I am 169 cm (5′ 9″) tall. The average height for women is 156 cm (5′ 3.7″) tall. The variance is 7.105 cm (2.9 in). This means I am taller than 96.64% of women.

My resting pulse is roughly 82 BPM (beats per minute). The average pulse rate for women is 74 BPM and has a variance of 12.5 BPM. This means my heart rate is faster than 73.89% of women. Interestingly, before I got my testosterone blocker changed from spironolactone to progesterone, my resting pulse was 95 BPM, meaning my heart was going faster than 95.35% of women. Which thoroughly sucked. I was totally exhausted all the time and (at best) constantly felt like I was in a low level panic. It’s strange to think that something as simple as a meds adjustment brought me 21.46% closer to being average. At least in this one respect.
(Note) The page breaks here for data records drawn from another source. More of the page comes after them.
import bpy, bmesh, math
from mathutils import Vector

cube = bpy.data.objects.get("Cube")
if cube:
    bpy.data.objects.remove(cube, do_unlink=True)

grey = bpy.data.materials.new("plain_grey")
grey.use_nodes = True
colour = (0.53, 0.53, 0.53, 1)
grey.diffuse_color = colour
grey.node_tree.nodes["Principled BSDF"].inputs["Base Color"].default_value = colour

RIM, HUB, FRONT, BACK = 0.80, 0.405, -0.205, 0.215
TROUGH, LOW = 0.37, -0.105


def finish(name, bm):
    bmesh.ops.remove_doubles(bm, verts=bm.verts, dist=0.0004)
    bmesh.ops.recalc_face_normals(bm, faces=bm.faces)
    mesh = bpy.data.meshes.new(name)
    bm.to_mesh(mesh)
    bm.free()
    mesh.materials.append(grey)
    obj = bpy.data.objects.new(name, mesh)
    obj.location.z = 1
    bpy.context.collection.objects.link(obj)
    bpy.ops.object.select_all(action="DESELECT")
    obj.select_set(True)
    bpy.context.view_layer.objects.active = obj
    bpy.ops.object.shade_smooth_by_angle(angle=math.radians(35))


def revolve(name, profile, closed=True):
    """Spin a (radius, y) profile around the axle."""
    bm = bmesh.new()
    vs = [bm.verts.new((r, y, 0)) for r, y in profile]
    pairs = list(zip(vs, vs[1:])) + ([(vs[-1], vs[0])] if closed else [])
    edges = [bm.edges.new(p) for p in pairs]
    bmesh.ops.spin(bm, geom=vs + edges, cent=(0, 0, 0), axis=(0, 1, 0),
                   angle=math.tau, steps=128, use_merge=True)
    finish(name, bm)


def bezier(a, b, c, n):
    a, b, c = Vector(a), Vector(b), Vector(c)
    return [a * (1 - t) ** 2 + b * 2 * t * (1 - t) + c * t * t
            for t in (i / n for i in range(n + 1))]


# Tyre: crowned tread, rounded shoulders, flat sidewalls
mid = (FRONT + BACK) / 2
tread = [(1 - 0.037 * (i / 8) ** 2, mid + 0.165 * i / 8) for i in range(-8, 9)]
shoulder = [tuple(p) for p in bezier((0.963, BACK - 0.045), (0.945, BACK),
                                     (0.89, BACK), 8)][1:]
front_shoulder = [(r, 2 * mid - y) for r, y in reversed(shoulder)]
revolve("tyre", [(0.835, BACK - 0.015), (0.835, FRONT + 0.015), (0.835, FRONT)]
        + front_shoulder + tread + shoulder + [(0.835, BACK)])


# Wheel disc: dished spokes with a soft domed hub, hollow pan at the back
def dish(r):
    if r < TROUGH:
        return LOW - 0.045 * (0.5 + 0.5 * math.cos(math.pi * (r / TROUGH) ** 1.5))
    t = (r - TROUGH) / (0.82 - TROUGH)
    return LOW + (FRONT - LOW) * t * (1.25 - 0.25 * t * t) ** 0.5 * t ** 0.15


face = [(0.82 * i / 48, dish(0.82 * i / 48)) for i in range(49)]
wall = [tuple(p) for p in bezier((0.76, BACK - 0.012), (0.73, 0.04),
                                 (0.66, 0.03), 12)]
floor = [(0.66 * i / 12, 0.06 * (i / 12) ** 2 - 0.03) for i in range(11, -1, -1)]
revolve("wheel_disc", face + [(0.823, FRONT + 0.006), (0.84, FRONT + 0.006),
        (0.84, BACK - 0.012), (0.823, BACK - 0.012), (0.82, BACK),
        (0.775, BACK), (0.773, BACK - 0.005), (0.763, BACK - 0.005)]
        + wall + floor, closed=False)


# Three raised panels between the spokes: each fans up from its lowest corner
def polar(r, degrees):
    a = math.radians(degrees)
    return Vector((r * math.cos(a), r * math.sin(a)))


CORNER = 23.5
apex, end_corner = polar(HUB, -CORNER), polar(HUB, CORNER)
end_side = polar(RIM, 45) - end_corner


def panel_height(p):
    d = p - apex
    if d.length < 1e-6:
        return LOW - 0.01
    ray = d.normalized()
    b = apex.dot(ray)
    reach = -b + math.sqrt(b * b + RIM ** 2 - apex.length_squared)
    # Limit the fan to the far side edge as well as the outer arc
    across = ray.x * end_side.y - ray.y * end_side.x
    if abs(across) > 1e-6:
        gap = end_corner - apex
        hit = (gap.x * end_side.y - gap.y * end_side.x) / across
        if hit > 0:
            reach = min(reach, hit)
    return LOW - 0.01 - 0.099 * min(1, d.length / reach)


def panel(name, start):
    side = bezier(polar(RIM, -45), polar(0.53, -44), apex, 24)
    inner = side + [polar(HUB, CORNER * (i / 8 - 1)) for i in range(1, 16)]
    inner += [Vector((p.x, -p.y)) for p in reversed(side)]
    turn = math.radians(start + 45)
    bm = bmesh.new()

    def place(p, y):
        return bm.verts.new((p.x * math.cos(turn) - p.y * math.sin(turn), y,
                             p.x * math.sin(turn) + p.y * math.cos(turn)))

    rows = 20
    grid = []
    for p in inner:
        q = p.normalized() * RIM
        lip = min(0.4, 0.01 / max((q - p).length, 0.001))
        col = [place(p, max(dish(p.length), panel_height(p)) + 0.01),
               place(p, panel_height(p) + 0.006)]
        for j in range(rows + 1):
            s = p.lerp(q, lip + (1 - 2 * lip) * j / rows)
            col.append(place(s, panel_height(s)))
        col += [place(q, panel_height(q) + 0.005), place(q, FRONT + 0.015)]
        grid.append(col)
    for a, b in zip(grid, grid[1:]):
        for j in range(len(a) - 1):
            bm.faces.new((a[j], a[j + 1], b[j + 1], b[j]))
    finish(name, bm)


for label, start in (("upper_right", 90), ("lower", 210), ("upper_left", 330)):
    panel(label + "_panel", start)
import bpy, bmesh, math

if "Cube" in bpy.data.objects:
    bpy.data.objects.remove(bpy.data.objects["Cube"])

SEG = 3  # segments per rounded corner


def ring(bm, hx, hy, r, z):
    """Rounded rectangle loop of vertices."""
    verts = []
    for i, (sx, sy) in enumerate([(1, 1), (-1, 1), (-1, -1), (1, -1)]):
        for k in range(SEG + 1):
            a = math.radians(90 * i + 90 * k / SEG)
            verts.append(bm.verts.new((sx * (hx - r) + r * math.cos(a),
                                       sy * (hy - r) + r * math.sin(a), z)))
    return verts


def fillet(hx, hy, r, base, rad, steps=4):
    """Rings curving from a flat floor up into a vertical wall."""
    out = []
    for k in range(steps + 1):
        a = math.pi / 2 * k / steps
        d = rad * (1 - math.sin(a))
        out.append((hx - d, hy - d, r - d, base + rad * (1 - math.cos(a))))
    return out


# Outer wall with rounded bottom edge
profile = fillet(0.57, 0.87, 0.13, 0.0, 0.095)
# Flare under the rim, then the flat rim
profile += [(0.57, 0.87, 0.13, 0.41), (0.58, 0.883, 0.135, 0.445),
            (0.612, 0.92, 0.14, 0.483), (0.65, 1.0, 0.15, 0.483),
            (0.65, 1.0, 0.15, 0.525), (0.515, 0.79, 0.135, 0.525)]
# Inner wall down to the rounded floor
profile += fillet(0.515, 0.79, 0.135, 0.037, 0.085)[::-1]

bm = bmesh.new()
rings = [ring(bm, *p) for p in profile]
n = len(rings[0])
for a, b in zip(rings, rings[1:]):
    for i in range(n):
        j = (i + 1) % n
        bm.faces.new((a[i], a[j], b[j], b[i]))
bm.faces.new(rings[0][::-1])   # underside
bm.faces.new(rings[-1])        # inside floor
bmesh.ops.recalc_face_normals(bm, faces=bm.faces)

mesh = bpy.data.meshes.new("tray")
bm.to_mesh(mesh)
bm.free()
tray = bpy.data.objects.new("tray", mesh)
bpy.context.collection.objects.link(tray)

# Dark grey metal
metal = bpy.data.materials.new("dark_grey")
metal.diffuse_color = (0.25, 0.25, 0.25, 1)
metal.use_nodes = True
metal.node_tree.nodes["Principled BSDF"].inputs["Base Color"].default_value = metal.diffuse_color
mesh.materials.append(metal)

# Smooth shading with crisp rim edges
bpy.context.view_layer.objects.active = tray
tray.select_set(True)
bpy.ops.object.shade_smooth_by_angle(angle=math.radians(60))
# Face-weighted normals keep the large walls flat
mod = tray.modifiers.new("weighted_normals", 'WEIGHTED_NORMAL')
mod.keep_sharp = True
Of the various statistics I found in the book and could apply to myself, there’s only one I found where I am about as close to average as one can get. My diastolic blood pressure. My blood pressure is normally 120/70. That bottom number is the diastolic blood pressure. The average diastolic blood pressure for women is 70.2 mm Hg (millimeters of mercury) and the variance is 11.2 mm Hg. This means my blood pressure comes in at 49.2%. That’s 0.8% lower than perfectly average. Hey, when it comes to being normal, I guess I’ll take what I can get.

Annoyingly, there weren’t more statistics in the book that I could apply to myself. For one, it didn’t have systolic blood pressure (the top number). But it did have blood platelet count and bone density. Neither of which I know my numbers for, which doesn’t help much. I’m not sure what ways I want to measure myself against the literal everyone, but for some reason I find in really want to. Something to do with self help books (and similar) constantly telling people to not compare themselves to everyone else. It also probably helps that I don’t put much stock in the idea of “normal” in the first place.